/---

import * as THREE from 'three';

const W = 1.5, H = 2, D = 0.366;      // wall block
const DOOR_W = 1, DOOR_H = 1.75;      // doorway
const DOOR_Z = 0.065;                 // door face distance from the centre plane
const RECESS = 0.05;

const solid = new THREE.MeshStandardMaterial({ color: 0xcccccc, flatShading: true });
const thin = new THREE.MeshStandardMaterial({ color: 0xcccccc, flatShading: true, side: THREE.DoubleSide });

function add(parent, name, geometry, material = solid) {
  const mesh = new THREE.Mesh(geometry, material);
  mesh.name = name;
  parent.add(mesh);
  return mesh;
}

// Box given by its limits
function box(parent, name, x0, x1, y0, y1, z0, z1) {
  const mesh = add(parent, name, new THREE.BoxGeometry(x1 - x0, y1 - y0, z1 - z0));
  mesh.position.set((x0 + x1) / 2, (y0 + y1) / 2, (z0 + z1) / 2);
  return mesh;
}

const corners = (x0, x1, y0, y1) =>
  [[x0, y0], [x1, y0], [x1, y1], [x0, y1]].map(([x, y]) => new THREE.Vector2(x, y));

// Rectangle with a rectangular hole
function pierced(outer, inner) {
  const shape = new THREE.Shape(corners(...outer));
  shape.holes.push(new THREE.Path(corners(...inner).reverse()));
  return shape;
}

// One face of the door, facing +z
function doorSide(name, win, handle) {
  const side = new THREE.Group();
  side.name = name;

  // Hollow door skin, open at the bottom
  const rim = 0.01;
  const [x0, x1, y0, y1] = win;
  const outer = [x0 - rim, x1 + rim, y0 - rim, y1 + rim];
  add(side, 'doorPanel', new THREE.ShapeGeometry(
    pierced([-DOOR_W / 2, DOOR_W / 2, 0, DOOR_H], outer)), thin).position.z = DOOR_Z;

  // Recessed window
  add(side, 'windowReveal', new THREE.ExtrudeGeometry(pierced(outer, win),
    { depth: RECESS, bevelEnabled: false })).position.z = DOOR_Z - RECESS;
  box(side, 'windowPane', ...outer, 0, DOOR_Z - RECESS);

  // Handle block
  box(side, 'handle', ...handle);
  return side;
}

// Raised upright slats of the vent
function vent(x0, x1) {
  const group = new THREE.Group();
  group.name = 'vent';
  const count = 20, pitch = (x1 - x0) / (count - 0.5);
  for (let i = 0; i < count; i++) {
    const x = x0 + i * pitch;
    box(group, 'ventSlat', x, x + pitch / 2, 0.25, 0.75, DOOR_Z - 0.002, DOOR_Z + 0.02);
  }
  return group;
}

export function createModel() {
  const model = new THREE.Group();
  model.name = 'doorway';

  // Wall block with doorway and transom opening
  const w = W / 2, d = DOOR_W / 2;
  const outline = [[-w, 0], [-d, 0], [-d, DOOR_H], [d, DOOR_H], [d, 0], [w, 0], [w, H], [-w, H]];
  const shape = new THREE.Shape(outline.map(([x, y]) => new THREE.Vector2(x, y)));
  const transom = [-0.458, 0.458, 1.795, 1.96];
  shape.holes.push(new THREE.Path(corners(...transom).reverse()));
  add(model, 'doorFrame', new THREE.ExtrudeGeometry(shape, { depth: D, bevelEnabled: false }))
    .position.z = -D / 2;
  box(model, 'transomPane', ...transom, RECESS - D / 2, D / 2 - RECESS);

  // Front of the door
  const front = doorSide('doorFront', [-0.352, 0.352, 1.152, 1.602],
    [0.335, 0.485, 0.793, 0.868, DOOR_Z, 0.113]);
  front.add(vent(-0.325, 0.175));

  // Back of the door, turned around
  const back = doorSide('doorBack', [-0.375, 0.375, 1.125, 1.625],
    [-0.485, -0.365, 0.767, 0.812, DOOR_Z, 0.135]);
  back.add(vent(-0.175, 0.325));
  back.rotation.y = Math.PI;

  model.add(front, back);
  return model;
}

\---

* TASK:
Copy, please, exactly the lines that start at the first line of the data and end at the line containing "const RECESS = 0.05;", both kept and no others.

* SOLUTION FOR THIS TASK:
import * as THREE from 'three';

const W = 1.5, H = 2, D = 0.366;      // wall block
const DOOR_W = 1, DOOR_H = 1.75;      // doorway
const DOOR_Z = 0.065;                 // door face distance from the centre plane
const RECESS = 0.05;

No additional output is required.